Written Friday, June 21
The maturity of Tudor’s lyricism is a marvel. Songs like Quotidian Boy, Truthful, and Joseph in the Bathroom present Tudor as a top tier storyteller. It’s unexpected for someone of his age to weave tales so gracefully and poignantly. I had the good fortune of seeing Sam and his band live on Granville Island shortly after the release of this album and I was shocked to see for the first time how young he and his bandmates were. I’d been listening to the album a lot at that time but hadn’t yet read anything about the band, and after getting to know his lyrics I was expecting someone a bit older.
Tudor is proof that all people, no matter their age, have important stories to tell. It just happens that Tudor is particularly talented at bringing these stories to life.
Words aside, the album shows a lot of sonic maturity. The fact that Tudor also produced the album is impressive. There’s a lot of nuance in this recording. Revisiting it over a year later, I’m baffled at the quality of it. I liked it at the time of release, but hearing it again with fresh ears I’m convinced it’s one of the best folk rock albums I’ve ever heard.

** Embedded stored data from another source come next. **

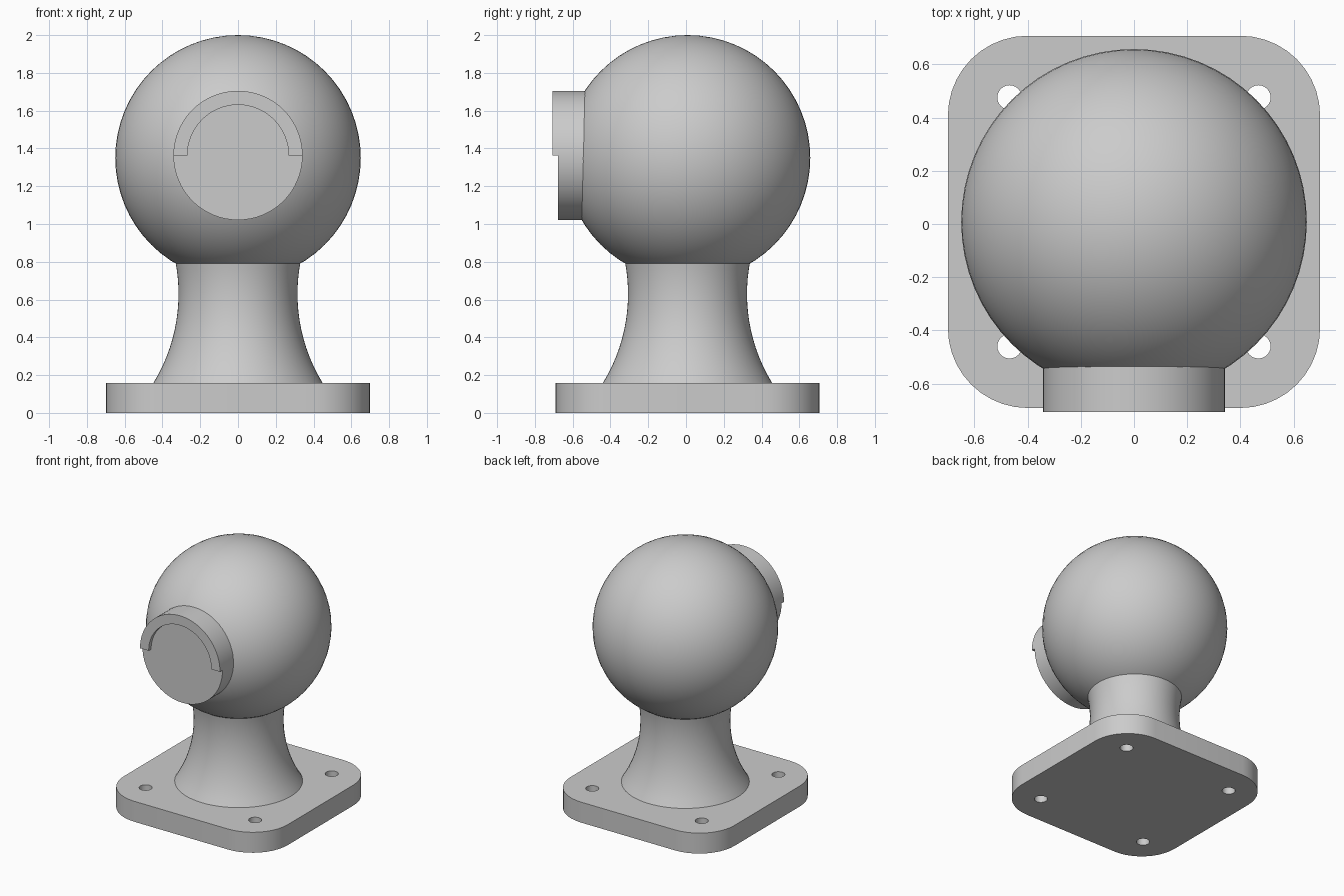
import bpy, bmesh, math
from math import sin, cos, pi

if "Cube" in bpy.data.objects:
    bpy.data.objects.remove(bpy.data.objects["Cube"])

CY = 0.008        # depth of the main axis
BALL_Z, BALL_R = 1.35, 0.65
LENS_Z, LENS_R = 1.363, 0.342

grey = bpy.data.materials.new("light grey")
grey.diffuse_color = (0.6, 0.6, 0.6, 1)
grey.use_nodes = True
grey.node_tree.nodes["Principled BSDF"].inputs["Base Color"].default_value = grey.diffuse_color


def finish(name, bm):
    bmesh.ops.remove_doubles(bm, verts=bm.verts, dist=1e-5)
    bmesh.ops.recalc_face_normals(bm, faces=bm.faces)
    me = bpy.data.meshes.new(name)
    bm.to_mesh(me)
    bm.free()
    me.materials.append(grey)
    ob = bpy.data.objects.new(name, me)
    bpy.context.collection.objects.link(ob)
    bpy.ops.object.select_all(action='DESELECT')
    ob.select_set(True)
    bpy.context.view_layer.objects.active = ob
    bpy.ops.object.shade_smooth_by_angle(angle=math.radians(30))
    return ob


def arc(cx, cy, r, a0, a1, n):
    return [(cx + r * cos(a0 + (a1 - a0) * i / n),
             cy + r * sin(a0 + (a1 - a0) * i / n)) for i in range(n + 1)]


def prism_y(name, outline, y0, y1):
    """Extrude an x-z outline along y."""
    bm = bmesh.new()
    face = bm.faces.new([bm.verts.new((x, y0, z)) for x, z in outline])
    ext = bmesh.ops.extrude_face_region(bm, geom=[face], use_keep_orig=True)
    bmesh.ops.translate(bm, vec=(0, y1 - y0, 0),
                        verts=[v for v in ext["geom"] if isinstance(v, bmesh.types.BMVert)])
    return finish(name, bm)


# Base plate: rounded square with four bolt holes, as a filled curve
half, corner, thick, hole = 0.7, 0.3, 0.158, 0.468
quads = [(1, 1), (-1, 1), (-1, -1), (1, -1)]
outline = []
for i, (sx, sy) in enumerate(quads):
    outline += arc(sx * (half - corner), sy * (half - corner), corner,
                   i * pi / 2, (i + 1) * pi / 2, 10)
loops = [outline] + [arc(sx * hole, sy * hole, 0.046, 0, 2 * pi, 24)[:-1] for sx, sy in quads]
cu = bpy.data.curves.new("plate_outline", 'CURVE')
cu.dimensions, cu.fill_mode, cu.extrude = '2D', 'BOTH', thick / 2
for pts in loops:
    sp = cu.splines.new('POLY')
    sp.points.add(len(pts) - 1)
    for p, (x, y) in zip(sp.points, pts):
        p.co = (x, y, 0, 1)
    sp.use_cyclic_u = True
tmp = bpy.data.objects.new("plate_outline", cu)
bpy.context.collection.objects.link(tmp)
bm = bmesh.new()
bm.from_mesh(tmp.evaluated_get(bpy.context.evaluated_depsgraph_get()).to_mesh())
bpy.data.objects.remove(tmp)
bmesh.ops.translate(bm, vec=(0, CY, thick / 2), verts=bm.verts)
finish("base_plate", bm)

# Neck: concave arc spun round the axis, running up into the ball
R, waist_z, waist_r = 0.903, 0.63, 0.315
bm = bmesh.new()
N = 14
verts = []
for i in range(N + 1):
    z = thick + (0.81 - thick) * i / N
    r = waist_r + R - math.sqrt(R * R - (z - waist_z) ** 2)
    verts.append(bm.verts.new((r, CY, z)))
edges = [bm.edges.new(p) for p in zip(verts, verts[1:])]
bmesh.ops.spin(bm, geom=verts + edges, cent=(0, CY, 0), axis=(0, 0, 1),
               angle=2 * pi, steps=64)
finish("neck", bm)

# Ball
bm = bmesh.new()
bmesh.ops.create_uvsphere(bm, u_segments=64, v_segments=32, radius=BALL_R)
bmesh.ops.translate(bm, vec=(0, CY, BALL_Z), verts=bm.verts)
finish("ball_housing", bm)

# Lens barrel and the half-ring hood on its upper rim
prism_y("lens_barrel", arc(0, LENS_Z, LENS_R, 0, 2 * pi, 64)[:-1], -0.678, -0.5)
prism_y("lens_hood", arc(0, LENS_Z, LENS_R, 0, pi, 32)
        + arc(0, LENS_Z, 0.268, pi, 0, 32), -0.708, -0.678)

Tudor isn’t the only one who shines on this album though. The whole band plays expertly. You often hear veteran musicians say music is as much about the notes you don’t play as it is the ones you do. That quality of restraint and patience is strong with Tudor’s band, who always seem to know how to best serve a song without any individual musician bringing too much attention to themselves.

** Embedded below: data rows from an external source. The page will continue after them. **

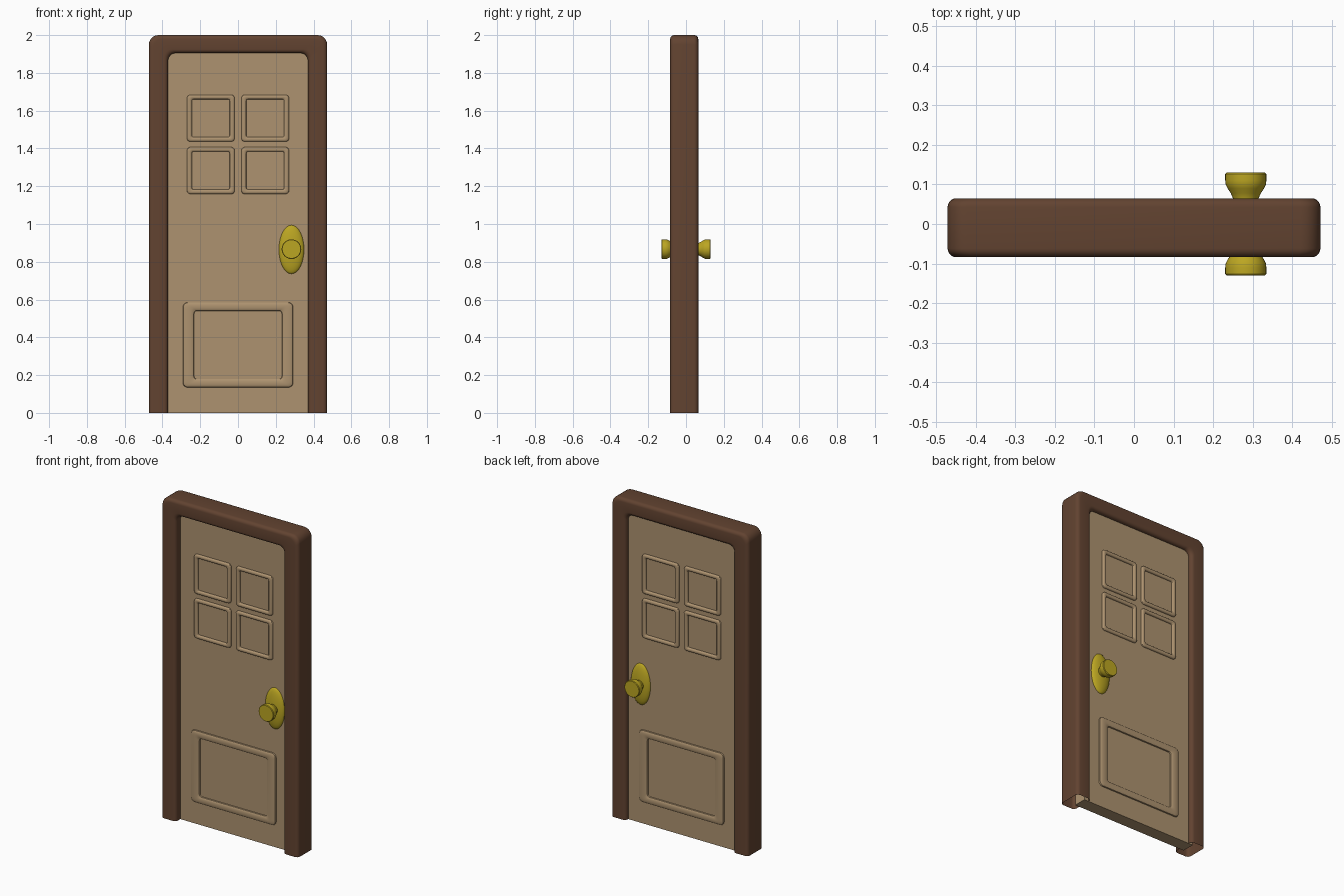
import bpy, bmesh, math

if "Cube" in bpy.data.objects:
    bpy.data.objects.remove(bpy.data.objects["Cube"])


def material(name, rgb):
    m = bpy.data.materials.new(name)
    m.diffuse_color = (*rgb, 1)
    m.use_nodes = True
    m.node_tree.nodes["Principled BSDF"].inputs["Base Color"].default_value = m.diffuse_color
    return m


BROWN = material("dark_wood", (0.122, 0.056, 0.030))
TAN = material("light_wood", (0.42, 0.29, 0.16))
GOLD = material("brass", (0.50, 0.38, 0.016))
DOOR_Y = 0.04      # half thickness of the door leaf


def finish(bm, name, mat, angle=35):
    bmesh.ops.recalc_face_normals(bm, faces=bm.faces[:])
    me = bpy.data.meshes.new(name)
    bm.to_mesh(me)
    bm.free()
    ob = bpy.data.objects.new(name, me)
    bpy.context.collection.objects.link(ob)
    me.materials.append(mat)
    bpy.ops.object.select_all(action='DESELECT')
    ob.select_set(True)
    bpy.context.view_layer.objects.active = ob
    bpy.ops.object.shade_smooth_by_angle(angle=math.radians(angle))
    return ob


def arc(cx, cz, r, a0, a1, n=5):
    return [(cx + r * math.cos(math.radians(a0 + (a1 - a0) * i / n)),
             cz + r * math.sin(math.radians(a0 + (a1 - a0) * i / n))) for i in range(n + 1)]


def arch(w, h, r):
    # open path: up the left side, over the top, down the right
    return [(-w, 0)] + arc(-w + r, h - r, r, 180, 90) + arc(w - r, h - r, r, 90, 0) + [(w, 0)]


def rounded_rect(x0, x1, z0, z1, r):
    return (arc(x0 + r, z0 + r, r, 180, 270) + arc(x1 - r, z0 + r, r, 270, 360)
            + arc(x1 - r, z1 - r, r, 0, 90) + arc(x0 + r, z1 - r, r, 90, 180))


def sweep(name, inner, outer, section, closed, mat):
    # section points are (fraction from inner to outer path, y)
    bm = bmesh.new()
    rings = [[bm.verts.new((a[0] + (b[0] - a[0]) * u, y, a[1] + (b[1] - a[1]) * u))
              for u, y in section] for a, b in zip(inner, outer)]
    n, k = len(rings), len(section)
    for i in range(n if closed else n - 1):
        p, q = rings[i], rings[(i + 1) % n]
        for j in range(k):
            bm.faces.new((p[j], p[(j + 1) % k], q[(j + 1) % k], q[j]))
    return finish(bm, name, mat)


def lathe(name, profile, cx, cz, sx, sz, side, mat, seg=32):
    # profile points are (radius, distance from the centre plane), last one is capped
    bm = bmesh.new()
    rings = [[bm.verts.new((cx + sx * r * math.cos(2 * math.pi * i / seg), side * y,
                            cz + sz * r * math.sin(2 * math.pi * i / seg)))
              for i in range(seg)] for r, y in profile]
    for p, q in zip(rings, rings[1:]):
        for i in range(seg):
            bm.faces.new((p[i], p[(i + 1) % seg], q[(i + 1) % seg], q[i]))
    bm.faces.new(rings[0])
    bm.faces.new(rings[-1])
    return finish(bm, name, mat)


# Surrounding frame: hollow, open at the foot of both posts
w, r = 0.102, 0.022
section = [(x / w, y) for x, y in
           arc(r, -0.084 + r, r, 180, 270) + arc(w - r, -0.084 + r, r, 270, 360)
           + arc(w - r, 0.065 - r, r, 0, 90) + arc(r, 0.065 - r, r, 90, 180)]
sweep("door_frame", arch(0.37, 1.905, 0.04), arch(0.472, 2.0, 0.05), section, False, BROWN)

# Door leaf, its edges tucked into the hollow frame
bm = bmesh.new()
bmesh.ops.create_cube(bm, size=1)
for v in bm.verts:
    v.co = (v.co.x * 0.80, v.co.y * 2 * DOOR_Y, (v.co.z + 0.5) * 1.94)
finish(bm, "door_leaf", TAN)

for side, face in ((-1, "front"), (1, "back")):
    # Rounded trim profile, rooted inside the leaf
    base, h = DOOR_Y - 0.005, 0.013
    trim = [(0, side * base)]
    trim += [(0.5 - 0.5 * math.cos(math.pi * i / 8),
              side * (DOOR_Y + h * math.sin(math.pi * i / 8) ** 0.6)) for i in range(9)]
    trim += [(1, side * base)]

    # Four small square panels
    for cx in (-0.144, 0.144):
        for cz in (1.56, 1.283):
            sweep(face + "_small_panel_trim",
                  rounded_rect(cx - 0.1, cx + 0.1, cz - 0.1, cz + 0.1, 0.01),
                  rounded_rect(cx - 0.126, cx + 0.126, cz - 0.124, cz + 0.124, 0.018),
                  trim, True, TAN)

    # Large lower panel
    sweep(face + "_lower_panel_trim", rounded_rect(-0.232, 0.232, 0.18, 0.54, 0.015),
          rounded_rect(-0.292, 0.292, 0.135, 0.585, 0.025), trim, True, TAN)

    # Oval domed plate and flared knob
    dome = [(math.cos(t * math.pi / 16), DOOR_Y - 0.002 + 0.026 * math.sin(t * math.pi / 16))
            for t in range(8)]
    lathe(face + "_knob_plate", dome, 0.283, 0.865, 0.067, 0.13, side, GOLD)
    knob = [(0.03, 0.045), (0.032, 0.064), (0.038, 0.078), (0.046, 0.09), (0.051, 0.1),
            (0.052, 0.11), (0.052, 0.126), (0.049, 0.13)]
    lathe(face + "_knob", knob, 0.283, 0.867, 1, 1, side, GOLD)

It’s hard to believe Tudor is so early in his career. I can’t wait to see what his next album sounds like. He’ll be an exciting artist to watch for many years to come.
My personal favourite song is Silver Lining Skies, which closes the album. It’s yet another song that shows great emotional maturity. It left a very strong impression on me when I saw it performed live and has since become one of my favourite songs of all time.
Listen to the album here: